4. Nu Metal’s Finest Debuts Are Stone Cold Classics
Korn – Korn (1994)
This groundbreaking monster needs no introduction and was an absolute revelation in 1994!
Nu-metal didn’t even exist when Korn unleashed their self-titled debut on the world and no one was ready for its onslaught of down-tuned riffs and Jonathan Davis’ beyond cathartic, open wound, scat-hollering.
A complete departure from 80’s hair metal, thrash and grunge, metal would take on a whole new shape after the initial shockwave of Korn subsided and nothing would be the same again.
If you say you haven’t lost your shit to “Blind” at least once we suspect that your pants are currently on fire.
Deftones – Adrenaline (1995)
Fitting in but never really belonging in the nu-metal world, Deftones were a unique proposition from the get-go.
In hindsight, led by Chino Moreno’s semi-unique breathy/aggressive vocals and Stephen Carpenter’s stripped-back riffs, Adrenaline swam a sea of nu-metal cliches but way before these cliches had become passé.
So, there’s a little hip-hop, a little quiet/loud song structure, a little scat-gibberish from Chino and more than a little immature untapped aggression but that’s fine, Deftones were at the forefront of this new (nu) movement after all.
“7 Words”, “Bored”, “Engine No.9”, “Root”….all are beloved by Deftones fans and have gone down as 90’s metal classics. And to think, this was just the start of the most impressive artistic evolution of any band from the era!
Slipknot – Slipknot (1999)
No one saw these 9 masked lunatics coming at the turn of the new millennium.
Just when the danger of metal looked to have gone forever, along came this anonymous Iowan nonet with the fear factor amplified and a set of tunes that instantly made them cult legends. “Wait and Bleed”, “Spit It Out”, “Surfacing”, the ‘hits’ just kept on coming and Slipknot’s shockwave was felt on a global scale.
Aggressive, belligerent, single-minded, confident and one of the greatest debut albums of all time.
System Of A Down – System Of A Down (1998)
Was there ever a band with more cheek, more nerve and more individuality than System of a Down?

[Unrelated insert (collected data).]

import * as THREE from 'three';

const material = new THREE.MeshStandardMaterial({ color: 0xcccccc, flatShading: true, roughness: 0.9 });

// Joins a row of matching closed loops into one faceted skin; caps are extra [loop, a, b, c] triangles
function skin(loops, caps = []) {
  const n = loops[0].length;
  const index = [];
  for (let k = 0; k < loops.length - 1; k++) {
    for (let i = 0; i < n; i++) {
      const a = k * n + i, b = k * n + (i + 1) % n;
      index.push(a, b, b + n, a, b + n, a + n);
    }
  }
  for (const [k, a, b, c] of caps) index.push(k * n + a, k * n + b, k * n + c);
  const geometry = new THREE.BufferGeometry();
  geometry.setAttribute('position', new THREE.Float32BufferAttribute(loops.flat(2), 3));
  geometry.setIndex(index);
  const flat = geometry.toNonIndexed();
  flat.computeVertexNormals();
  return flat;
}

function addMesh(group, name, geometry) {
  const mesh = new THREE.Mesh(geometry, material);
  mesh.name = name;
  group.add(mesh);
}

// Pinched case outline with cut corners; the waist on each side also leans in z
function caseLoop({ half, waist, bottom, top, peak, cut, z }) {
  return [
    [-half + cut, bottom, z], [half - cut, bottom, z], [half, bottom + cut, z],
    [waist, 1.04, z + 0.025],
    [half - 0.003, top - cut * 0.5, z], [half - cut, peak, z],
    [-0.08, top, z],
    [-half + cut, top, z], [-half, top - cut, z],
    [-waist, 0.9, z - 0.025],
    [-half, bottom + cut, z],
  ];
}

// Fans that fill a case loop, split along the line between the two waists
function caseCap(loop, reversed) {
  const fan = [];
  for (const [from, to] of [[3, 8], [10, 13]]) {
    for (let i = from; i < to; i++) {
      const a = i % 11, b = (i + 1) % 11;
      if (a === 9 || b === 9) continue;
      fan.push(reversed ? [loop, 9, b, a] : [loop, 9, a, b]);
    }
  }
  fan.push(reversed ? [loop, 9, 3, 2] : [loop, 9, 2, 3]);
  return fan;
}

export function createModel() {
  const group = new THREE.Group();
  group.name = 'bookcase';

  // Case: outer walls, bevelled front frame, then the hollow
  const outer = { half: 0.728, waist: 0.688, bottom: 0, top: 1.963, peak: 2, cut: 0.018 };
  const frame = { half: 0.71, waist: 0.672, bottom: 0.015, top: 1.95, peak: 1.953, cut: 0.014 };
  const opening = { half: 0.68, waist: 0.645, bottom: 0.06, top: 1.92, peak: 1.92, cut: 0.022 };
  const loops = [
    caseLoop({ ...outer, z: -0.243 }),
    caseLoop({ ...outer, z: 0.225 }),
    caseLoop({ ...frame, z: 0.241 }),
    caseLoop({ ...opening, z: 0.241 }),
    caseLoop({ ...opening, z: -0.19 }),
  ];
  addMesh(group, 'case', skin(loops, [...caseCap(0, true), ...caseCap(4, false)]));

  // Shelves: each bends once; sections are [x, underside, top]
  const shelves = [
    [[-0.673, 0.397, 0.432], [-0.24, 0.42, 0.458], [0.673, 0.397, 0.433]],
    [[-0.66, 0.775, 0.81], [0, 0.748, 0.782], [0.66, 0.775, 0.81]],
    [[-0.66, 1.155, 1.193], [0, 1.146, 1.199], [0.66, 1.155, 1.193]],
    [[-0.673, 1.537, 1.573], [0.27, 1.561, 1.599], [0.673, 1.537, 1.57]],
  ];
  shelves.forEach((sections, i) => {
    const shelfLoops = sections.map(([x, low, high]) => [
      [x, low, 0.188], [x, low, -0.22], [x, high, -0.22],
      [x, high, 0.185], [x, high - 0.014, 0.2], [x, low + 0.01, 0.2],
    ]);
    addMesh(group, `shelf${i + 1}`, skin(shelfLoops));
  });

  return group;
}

Doubtful, as System were the physical embodiment of lightning in a bottle and while their self-titled debut didn’t make an initial worldwide impact (it would take sophomore effort Toxicity to elevate these nutters to megastar status) the immediacy and riotous nature of “Suite Pee”, “Sugar” and “Spiders” instantly adhered them to fans of alternative metal.
It takes something special to be truly unique and there really is no other band out there quite like System of a Down!
Could their forthcoming album (their first in over 12 years) be another game-changer? You wouldn’t bet against it!
Limp Bizkit – Three Dollar Bill Y’All (1997)
This could be divisive but Bizkit’s debut is more than merely solid, it’s the complete snapshot of what made nu-metal a phenomenon.
Three Dollar Bill Y’All‘s anger personified the nu-metal era way before Fred Durst and co. were all about nookie and cookie’s or some such nonsense. “Faith” is a blinding cover version – we’ve all lost our shit to this a million times at a club night – and Bizkit actually felt like the real deal on this still surprisingly aggressive debut.
With huge (you know, ‘phat’) hooks, the kind of rhythm section most bands would kill for and a relatively original sound, Limp Bizkit were fresh and fancy free….the mainstream bothering Chocolate Starfish and the Hot Dog Flavoured Water was also a world away.
Haters will hate but in 1997, Three Dollar Bill Y’All was on everyone’s playlist (or in their walkman, it was a while ago, we can’t really remember).